This is appalling, I hear you say. What can we do? The answer is similar to the solution Martina came up with, when she wanted to play a role in reducing the demand for seafood. Wherever we are in the world, at home or away, every plastic bottle, plastic straw, takeaway coffee cup, plastic bag or polystyrene container we use will probably end up in a landfill at best. At worst, it will end up in the sea. So, we can make a difference by not using that bottle, straw, cup, bag or box in the first place. Choose packaging-free and reusable alternatives instead.
After all, if we divers, sitting in our front-row seats, do not do everything in our power to help save the oceans, then what hope is there? ■
This Scuba Confidential column in issue #95 is taken from Simon’s book Scuba Exceptional: Become the Best Diver You Can Be.
Simon Pridmore is the author of the international bestsellers Scuba Confidential: An Insider’s Guide to Becoming a Better Diver, Scuba Professional: Insights into Sport Diver Training & Operations and Scuba Fundamental: Start Diving the Right Way.
He is also the co-author of Diving & Snorkeling Guide to Bali and Diving & Snorkeling Guide to Raja Ampat & Northeast Indonesia, and a new adventure travelogue called Under the Flight Path.
His recently published books include Scuba Exceptional: Become the Best Diver You Can Be, Scuba Physiological: Think You Know All About Scuba Medicine?

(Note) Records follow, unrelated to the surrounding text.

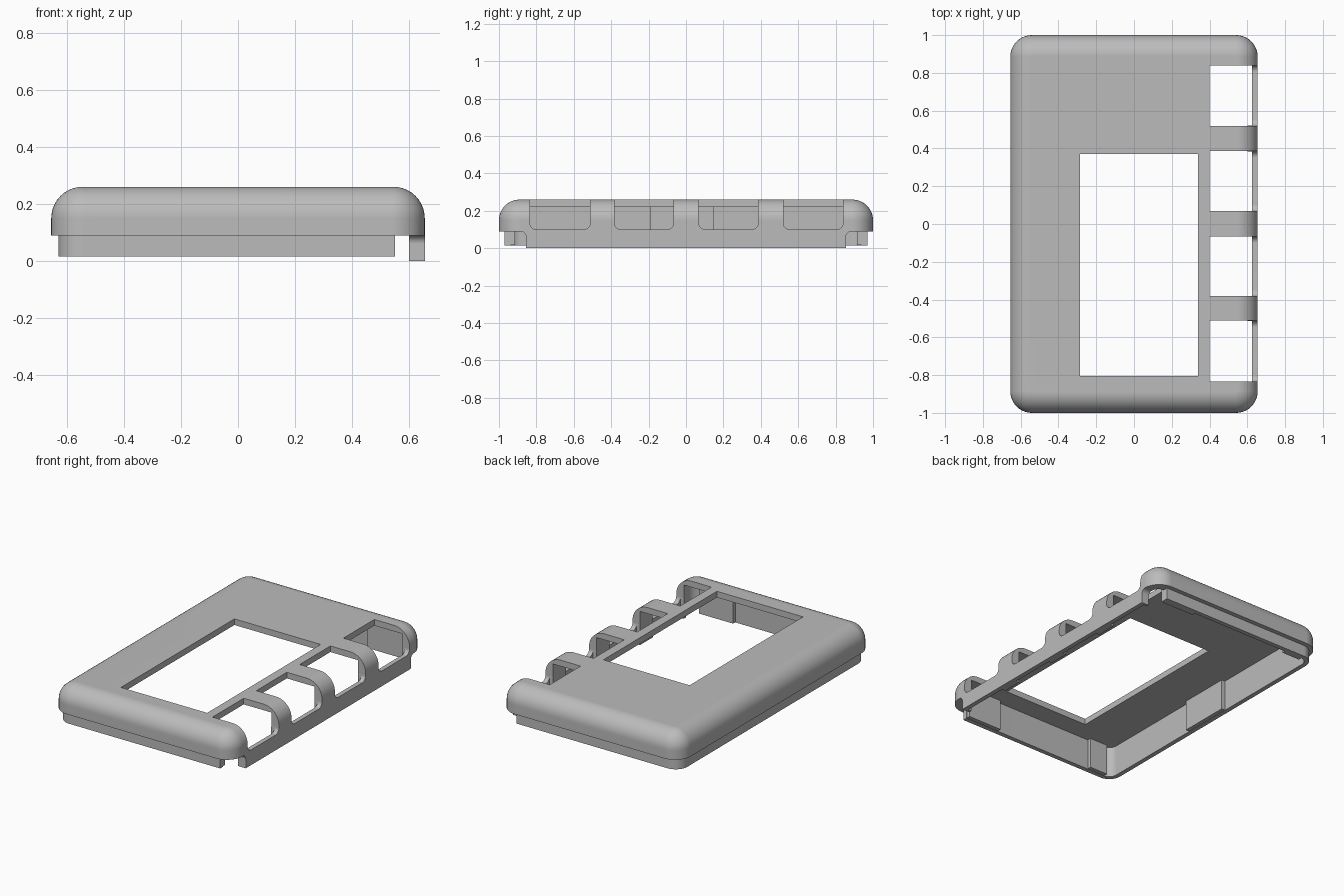
import bpy, bmesh, math
from mathutils import Vector

cube = bpy.data.objects.get("Cube")
if cube:
    bpy.data.objects.remove(cube, do_unlink=True)

grey = bpy.data.materials.new("plain grey")
grey.use_nodes = True
colour = (0.5, 0.5, 0.5, 1)
grey.diffuse_color = colour
grey.node_tree.nodes["Principled BSDF"].inputs["Base Color"].default_value = colour


def loft(name, rings):
    """Skin a stack of closed rings and cap both ends."""
    bm = bmesh.new()
    loops = [[bm.verts.new(p) for p in ring] for ring in rings]
    n = len(loops[0])
    for a, b in zip(loops, loops[1:]):
        for i in range(n):
            j = (i + 1) % n
            bm.faces.new((a[i], a[j], b[j], b[i]))
    bm.faces.new(loops[0][::-1])
    bm.faces.new(loops[-1])
    bmesh.ops.recalc_face_normals(bm, faces=bm.faces)
    mesh = bpy.data.meshes.new(name)
    bm.to_mesh(mesh)
    bm.free()
    mesh.materials.append(grey)
    obj = bpy.data.objects.new(name, mesh)
    bpy.context.collection.objects.link(obj)
    return obj


def arc(cx, cy, r, start, sweep, steps=10):
    return [(cx + r * math.cos(math.radians(start + sweep * i / steps)),
             cy + r * math.sin(math.radians(start + sweep * i / steps)))
            for i in range(steps + 1)]


def slab(name, hx, hy, radius, levels):
    """Rounded rectangle stacked through (inset, height) levels."""
    rings = []
    for inset, z in levels:
        r = radius - inset
        cx, cy = hx - radius, hy - radius
        pts = (arc(cx, cy, r, 0, 90) + arc(-cx, cy, r, 90, 90)
               + arc(-cx, -cy, r, 180, 90) + arc(cx, -cy, r, 270, 90))
        rings.append([Vector((x, y, z)) for x, y in pts])
    return loft(name, rings)


def prism(name, x0, x1, profile):
    """Extrude a (y, z) profile along x."""
    return loft(name, [[Vector((x, y, z)) for y, z in profile] for x in (x0, x1)])


def box(name, x0, x1, y0, y1, z0, z1):
    return prism(name, x0, x1, [(y0, z0), (y1, z0), (y1, z1), (y0, z1)])


def combine(target, other, operation="DIFFERENCE"):
    mod = target.modifiers.new("combine", "BOOLEAN")
    mod.operation = operation
    mod.solver = "EXACT"
    mod.object = other
    bpy.context.view_layer.update()
    bpy.ops.object.select_all(action="DESELECT")
    bpy.context.view_layer.objects.active = target
    target.select_set(True)
    bpy.ops.object.modifier_apply(modifier=mod.name)
    bpy.data.objects.remove(other, do_unlink=True)


# Outer shell with a rounded top edge
FILLET = 0.11
levels = [(0, 0)] + [(FILLET * (1 - math.cos(t)), 0.15 + FILLET * math.sin(t))
                     for t in (math.radians(9 * i) for i in range(11))]
cover = slab("case_cover", 0.655, 1.0, 0.115, levels)

# Raise the underside, leaving a skirt along the left side
combine(cover, box("underside_cutter", -1, 0.58, -2, 2, -1, 0.09))
for side in (-1, 1):
    corner = arc(0.885, 0.06, 0.03, 90, 90)
    notch = [(2, -1), (2, 0.09)] + corner + [(0.855, -1)]
    combine(cover, prism("notch_cutter", 0.5, 1, [(side * y, z) for y, z in notch]))

# Stepped lip that fits into the matching half
lip = slab("lip", 0.63, 0.97, 0.085, [(0, 0.015), (0, 0.2)])
combine(lip, box("lip_cutter", 0.55, 1, -2, 2, -1, 1))
combine(cover, lip, "UNION")

# Hollow inside
combine(cover, slab("cavity_cutter", 0.6, 0.94, 0.055, [(0, -1), (0, 0.22)]))

# Screen window
combine(cover, box("window_cutter", -0.285, 0.34, -0.805, 0.37, 0.1, 1))

# Four side openings with rounded lower corners, thinned behind the skirt
for y0, y1 in ((-0.835, -0.512), (-0.382, -0.066), (0.068, 0.386), (0.52, 0.84)):
    r = 0.035
    profile = (arc(y0 + r, 0.1 + r, r, 180, 90, 8) + arc(y1 - r, 0.1 + r, r, 270, 90, 8)
               + [(y1, 1), (y0, 1)])
    combine(cover, prism("opening_cutter", 0.4, 1, profile))
    combine(cover, box("recess_cutter", 0.45, 0.625, y0 + 0.001, y1 - 0.001, -1, 0.215))

# Smooth rounded edges, crisp cuts
bpy.ops.object.select_all(action="DESELECT")
cover.select_set(True)
bpy.context.view_layer.objects.active = cover
bpy.ops.object.shade_smooth_by_angle(angle=math.radians(30))
weighted = cover.modifiers.new("even shading", "WEIGHTED_NORMAL")
weighted.keep_sharp = True

# Inner ribs on the end walls and the right wall
for side, end in ((-1, "front"), (1, "back")):
    ya, yb = sorted((side * 0.955, side * 0.915))
    box(end + "_rib_left", 0.3, 0.548, ya, yb, 0.017, 0.23)
    box(end + "_rib_right", -0.55, -0.42, ya, yb, 0.017, 0.23)
box("side_rib", -0.615, -0.575, -0.19, 0.15, 0.017, 0.23)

Think Again! and Dining with Divers: Tales from the Kitchen Table.
For more information, see his website at: SimonPridmore.com.